_Assigned task_
Each entry is to be printed again word for word.

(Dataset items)
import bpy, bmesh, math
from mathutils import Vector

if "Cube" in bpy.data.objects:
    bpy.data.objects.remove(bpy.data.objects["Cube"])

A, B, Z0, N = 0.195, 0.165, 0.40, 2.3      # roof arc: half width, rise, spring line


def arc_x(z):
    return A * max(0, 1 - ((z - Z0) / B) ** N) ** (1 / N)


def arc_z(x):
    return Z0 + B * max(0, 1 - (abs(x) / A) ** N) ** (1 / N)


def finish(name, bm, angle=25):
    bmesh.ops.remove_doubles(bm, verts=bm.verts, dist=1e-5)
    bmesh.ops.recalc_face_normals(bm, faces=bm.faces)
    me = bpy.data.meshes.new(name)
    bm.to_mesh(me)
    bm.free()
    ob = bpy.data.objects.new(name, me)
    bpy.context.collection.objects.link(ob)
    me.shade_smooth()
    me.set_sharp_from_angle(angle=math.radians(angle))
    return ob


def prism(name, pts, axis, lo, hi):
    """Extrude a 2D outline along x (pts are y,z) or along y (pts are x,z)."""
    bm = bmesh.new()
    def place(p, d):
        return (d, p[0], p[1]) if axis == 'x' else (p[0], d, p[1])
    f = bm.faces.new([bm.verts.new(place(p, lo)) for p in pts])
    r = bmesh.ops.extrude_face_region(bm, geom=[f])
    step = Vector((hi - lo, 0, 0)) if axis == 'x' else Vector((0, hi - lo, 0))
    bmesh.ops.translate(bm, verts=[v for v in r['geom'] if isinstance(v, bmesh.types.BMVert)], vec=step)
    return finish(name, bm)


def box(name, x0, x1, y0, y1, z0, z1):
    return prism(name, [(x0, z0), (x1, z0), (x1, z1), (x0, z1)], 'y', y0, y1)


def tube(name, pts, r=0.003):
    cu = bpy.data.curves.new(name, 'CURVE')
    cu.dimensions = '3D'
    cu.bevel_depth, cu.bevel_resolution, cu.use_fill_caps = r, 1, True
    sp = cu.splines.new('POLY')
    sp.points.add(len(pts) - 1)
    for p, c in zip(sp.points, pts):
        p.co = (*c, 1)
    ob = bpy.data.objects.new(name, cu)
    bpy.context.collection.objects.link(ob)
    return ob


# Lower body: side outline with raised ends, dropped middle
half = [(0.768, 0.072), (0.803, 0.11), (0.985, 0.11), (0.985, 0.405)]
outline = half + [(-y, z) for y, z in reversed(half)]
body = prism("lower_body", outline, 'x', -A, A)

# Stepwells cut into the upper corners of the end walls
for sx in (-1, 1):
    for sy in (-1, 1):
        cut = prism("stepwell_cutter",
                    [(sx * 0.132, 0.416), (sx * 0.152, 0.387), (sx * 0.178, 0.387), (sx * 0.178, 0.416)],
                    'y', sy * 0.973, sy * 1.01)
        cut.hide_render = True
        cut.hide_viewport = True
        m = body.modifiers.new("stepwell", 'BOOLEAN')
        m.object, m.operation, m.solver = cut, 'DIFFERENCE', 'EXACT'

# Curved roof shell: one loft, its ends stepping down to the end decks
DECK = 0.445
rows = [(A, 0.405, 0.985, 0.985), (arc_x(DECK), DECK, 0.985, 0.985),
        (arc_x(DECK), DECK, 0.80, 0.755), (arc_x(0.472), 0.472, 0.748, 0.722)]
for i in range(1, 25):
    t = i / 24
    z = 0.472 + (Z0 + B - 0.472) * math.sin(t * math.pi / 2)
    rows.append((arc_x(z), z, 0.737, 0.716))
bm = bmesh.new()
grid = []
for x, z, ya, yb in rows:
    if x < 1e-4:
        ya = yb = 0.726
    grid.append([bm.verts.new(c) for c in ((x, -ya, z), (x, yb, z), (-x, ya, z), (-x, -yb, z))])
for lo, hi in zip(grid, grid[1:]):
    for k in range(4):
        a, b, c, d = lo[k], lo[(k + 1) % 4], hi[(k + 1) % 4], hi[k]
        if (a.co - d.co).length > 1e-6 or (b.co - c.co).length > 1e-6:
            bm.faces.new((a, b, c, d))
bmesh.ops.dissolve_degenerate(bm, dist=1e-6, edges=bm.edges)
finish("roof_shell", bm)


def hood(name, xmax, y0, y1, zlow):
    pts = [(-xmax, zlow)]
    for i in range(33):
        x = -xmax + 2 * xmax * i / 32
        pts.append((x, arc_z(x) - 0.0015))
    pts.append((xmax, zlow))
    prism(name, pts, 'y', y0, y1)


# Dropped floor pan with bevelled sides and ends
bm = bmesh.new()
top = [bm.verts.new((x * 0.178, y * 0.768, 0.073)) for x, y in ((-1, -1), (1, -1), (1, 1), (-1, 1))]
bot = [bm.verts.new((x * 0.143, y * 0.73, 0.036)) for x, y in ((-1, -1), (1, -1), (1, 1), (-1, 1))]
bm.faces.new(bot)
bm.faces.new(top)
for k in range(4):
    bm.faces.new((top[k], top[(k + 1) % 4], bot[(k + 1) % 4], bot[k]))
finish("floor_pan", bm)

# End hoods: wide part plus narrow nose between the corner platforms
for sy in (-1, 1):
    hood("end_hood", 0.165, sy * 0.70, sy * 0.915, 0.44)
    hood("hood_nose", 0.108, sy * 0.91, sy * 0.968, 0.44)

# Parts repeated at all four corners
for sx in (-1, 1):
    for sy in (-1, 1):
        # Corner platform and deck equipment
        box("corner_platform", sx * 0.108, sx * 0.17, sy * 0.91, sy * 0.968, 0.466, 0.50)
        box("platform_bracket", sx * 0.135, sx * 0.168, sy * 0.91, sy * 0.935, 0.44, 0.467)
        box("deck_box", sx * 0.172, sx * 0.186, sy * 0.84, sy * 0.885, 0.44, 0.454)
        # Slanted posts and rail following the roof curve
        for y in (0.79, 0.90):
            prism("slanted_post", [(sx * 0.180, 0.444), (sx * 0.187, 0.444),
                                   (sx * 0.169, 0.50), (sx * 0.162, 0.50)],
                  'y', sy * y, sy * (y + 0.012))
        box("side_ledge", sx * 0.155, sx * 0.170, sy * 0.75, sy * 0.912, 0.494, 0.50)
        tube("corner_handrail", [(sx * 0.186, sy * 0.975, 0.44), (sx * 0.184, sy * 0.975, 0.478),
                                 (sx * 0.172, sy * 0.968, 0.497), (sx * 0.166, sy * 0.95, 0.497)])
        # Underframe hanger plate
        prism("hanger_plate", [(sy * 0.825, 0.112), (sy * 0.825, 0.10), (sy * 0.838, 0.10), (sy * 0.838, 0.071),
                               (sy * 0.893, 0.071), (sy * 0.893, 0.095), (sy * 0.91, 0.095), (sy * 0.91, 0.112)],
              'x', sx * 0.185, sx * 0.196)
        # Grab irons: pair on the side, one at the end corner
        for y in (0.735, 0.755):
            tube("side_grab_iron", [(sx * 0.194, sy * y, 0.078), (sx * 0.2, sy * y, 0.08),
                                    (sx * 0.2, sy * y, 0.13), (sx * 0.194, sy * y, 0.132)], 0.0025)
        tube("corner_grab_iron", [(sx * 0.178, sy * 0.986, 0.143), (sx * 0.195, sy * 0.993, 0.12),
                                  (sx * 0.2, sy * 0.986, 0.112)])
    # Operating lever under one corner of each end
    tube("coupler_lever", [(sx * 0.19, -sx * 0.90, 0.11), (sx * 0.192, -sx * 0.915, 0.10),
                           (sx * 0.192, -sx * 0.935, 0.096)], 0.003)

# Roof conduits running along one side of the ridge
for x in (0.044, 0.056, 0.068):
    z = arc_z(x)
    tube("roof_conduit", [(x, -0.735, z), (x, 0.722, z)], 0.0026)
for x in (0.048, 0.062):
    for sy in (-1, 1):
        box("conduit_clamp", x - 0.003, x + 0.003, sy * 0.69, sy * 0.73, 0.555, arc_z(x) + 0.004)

_Solution below_
import bpy, bmesh, math
from mathutils import Vector

if "Cube" in bpy.data.objects:
    bpy.data.objects.remove(bpy.data.objects["Cube"])

A, B, Z0, N = 0.195, 0.165, 0.40, 2.3      # roof arc: half width, rise, spring line


def arc_x(z):
    return A * max(0, 1 - ((z - Z0) / B) ** N) ** (1 / N)


def arc_z(x):
    return Z0 + B * max(0, 1 - (abs(x) / A) ** N) ** (1 / N)


def finish(name, bm, angle=25):
    bmesh.ops.remove_doubles(bm, verts=bm.verts, dist=1e-5)
    bmesh.ops.recalc_face_normals(bm, faces=bm.faces)
    me = bpy.data.meshes.new(name)
    bm.to_mesh(me)
    bm.free()
    ob = bpy.data.objects.new(name, me)
    bpy.context.collection.objects.link(ob)
    me.shade_smooth()
    me.set_sharp_from_angle(angle=math.radians(angle))
    return ob


def prism(name, pts, axis, lo, hi):
    """Extrude a 2D outline along x (pts are y,z) or along y (pts are x,z)."""
    bm = bmesh.new()
    def place(p, d):
        return (d, p[0], p[1]) if axis == 'x' else (p[0], d, p[1])
    f = bm.faces.new([bm.verts.new(place(p, lo)) for p in pts])
    r = bmesh.ops.extrude_face_region(bm, geom=[f])
    step = Vector((hi - lo, 0, 0)) if axis == 'x' else Vector((0, hi - lo, 0))
    bmesh.ops.translate(bm, verts=[v for v in r['geom'] if isinstance(v, bmesh.types.BMVert)], vec=step)
    return finish(name, bm)


def box(name, x0, x1, y0, y1, z0, z1):
    return prism(name, [(x0, z0), (x1, z0), (x1, z1), (x0, z1)], 'y', y0, y1)


def tube(name, pts, r=0.003):
    cu = bpy.data.curves.new(name, 'CURVE')
    cu.dimensions = '3D'
    cu.bevel_depth, cu.bevel_resolution, cu.use_fill_caps = r, 1, True
    sp = cu.splines.new('POLY')
    sp.points.add(len(pts) - 1)
    for p, c in zip(sp.points, pts):
        p.co = (*c, 1)
    ob = bpy.data.objects.new(name, cu)
    bpy.context.collection.objects.link(ob)
    return ob


# Lower body: side outline with raised ends, dropped middle
half = [(0.768, 0.072), (0.803, 0.11), (0.985, 0.11), (0.985, 0.405)]
outline = half + [(-y, z) for y, z in reversed(half)]
body = prism("lower_body", outline, 'x', -A, A)

# Stepwells cut into the upper corners of the end walls
for sx in (-1, 1):
    for sy in (-1, 1):
        cut = prism("stepwell_cutter",
                    [(sx * 0.132, 0.416), (sx * 0.152, 0.387), (sx * 0.178, 0.387), (sx * 0.178, 0.416)],
                    'y', sy * 0.973, sy * 1.01)
        cut.hide_render = True
        cut.hide_viewport = True
        m = body.modifiers.new("stepwell", 'BOOLEAN')
        m.object, m.operation, m.solver = cut, 'DIFFERENCE', 'EXACT'

# Curved roof shell: one loft, its ends stepping down to the end decks
DECK = 0.445
rows = [(A, 0.405, 0.985, 0.985), (arc_x(DECK), DECK, 0.985, 0.985),
        (arc_x(DECK), DECK, 0.80, 0.755), (arc_x(0.472), 0.472, 0.748, 0.722)]
for i in range(1, 25):
    t = i / 24
    z = 0.472 + (Z0 + B - 0.472) * math.sin(t * math.pi / 2)
    rows.append((arc_x(z), z, 0.737, 0.716))
bm = bmesh.new()
grid = []
for x, z, ya, yb in rows:
    if x < 1e-4:
        ya = yb = 0.726
    grid.append([bm.verts.new(c) for c in ((x, -ya, z), (x, yb, z), (-x, ya, z), (-x, -yb, z))])
for lo, hi in zip(grid, grid[1:]):
    for k in range(4):
        a, b, c, d = lo[k], lo[(k + 1) % 4], hi[(k + 1) % 4], hi[k]
        if (a.co - d.co).length > 1e-6 or (b.co - c.co).length > 1e-6:
            bm.faces.new((a, b, c, d))
bmesh.ops.dissolve_degenerate(bm, dist=1e-6, edges=bm.edges)
finish("roof_shell", bm)


def hood(name, xmax, y0, y1, zlow):
    pts = [(-xmax, zlow)]
    for i in range(33):
        x = -xmax + 2 * xmax * i / 32
        pts.append((x, arc_z(x) - 0.0015))
    pts.append((xmax, zlow))
    prism(name, pts, 'y', y0, y1)


# Dropped floor pan with bevelled sides and ends
bm = bmesh.new()
top = [bm.verts.new((x * 0.178, y * 0.768, 0.073)) for x, y in ((-1, -1), (1, -1), (1, 1), (-1, 1))]
bot = [bm.verts.new((x * 0.143, y * 0.73, 0.036)) for x, y in ((-1, -1), (1, -1), (1, 1), (-1, 1))]
bm.faces.new(bot)
bm.faces.new(top)
for k in range(4):
    bm.faces.new((top[k], top[(k + 1) % 4], bot[(k + 1) % 4], bot[k]))
finish("floor_pan", bm)

# End hoods: wide part plus narrow nose between the corner platforms
for sy in (-1, 1):
    hood("end_hood", 0.165, sy * 0.70, sy * 0.915, 0.44)
    hood("hood_nose", 0.108, sy * 0.91, sy * 0.968, 0.44)

# Parts repeated at all four corners
for sx in (-1, 1):
    for sy in (-1, 1):
        # Corner platform and deck equipment
        box("corner_platform", sx * 0.108, sx * 0.17, sy * 0.91, sy * 0.968, 0.466, 0.50)
        box("platform_bracket", sx * 0.135, sx * 0.168, sy * 0.91, sy * 0.935, 0.44, 0.467)
        box("deck_box", sx * 0.172, sx * 0.186, sy * 0.84, sy * 0.885, 0.44, 0.454)
        # Slanted posts and rail following the roof curve
        for y in (0.79, 0.90):
            prism("slanted_post", [(sx * 0.180, 0.444), (sx * 0.187, 0.444),
                                   (sx * 0.169, 0.50), (sx * 0.162, 0.50)],
                  'y', sy * y, sy * (y + 0.012))
        box("side_ledge", sx * 0.155, sx * 0.170, sy * 0.75, sy * 0.912, 0.494, 0.50)
        tube("corner_handrail", [(sx * 0.186, sy * 0.975, 0.44), (sx * 0.184, sy * 0.975, 0.478),
                                 (sx * 0.172, sy * 0.968, 0.497), (sx * 0.166, sy * 0.95, 0.497)])
        # Underframe hanger plate
        prism("hanger_plate", [(sy * 0.825, 0.112), (sy * 0.825, 0.10), (sy * 0.838, 0.10), (sy * 0.838, 0.071),
                               (sy * 0.893, 0.071), (sy * 0.893, 0.095), (sy * 0.91, 0.095), (sy * 0.91, 0.112)],
              'x', sx * 0.185, sx * 0.196)
        # Grab irons: pair on the side, one at the end corner
        for y in (0.735, 0.755):
            tube("side_grab_iron", [(sx * 0.194, sy * y, 0.078), (sx * 0.2, sy * y, 0.08),
                                    (sx * 0.2, sy * y, 0.13), (sx * 0.194, sy * y, 0.132)], 0.0025)
        tube("corner_grab_iron", [(sx * 0.178, sy * 0.986, 0.143), (sx * 0.195, sy * 0.993, 0.12),
                                  (sx * 0.2, sy * 0.986, 0.112)])
    # Operating lever under one corner of each end
    tube("coupler_lever", [(sx * 0.19, -sx * 0.90, 0.11), (sx * 0.192, -sx * 0.915, 0.10),
                           (sx * 0.192, -sx * 0.935, 0.096)], 0.003)

# Roof conduits running along one side of the ridge
for x in (0.044, 0.056, 0.068):
    z = arc_z(x)
    tube("roof_conduit", [(x, -0.735, z), (x, 0.722, z)], 0.0026)
for x in (0.048, 0.062):
    for sy in (-1, 1):
        box("conduit_clamp", x - 0.003, x + 0.003, sy * 0.69, sy * 0.73, 0.555, arc_z(x) + 0.004)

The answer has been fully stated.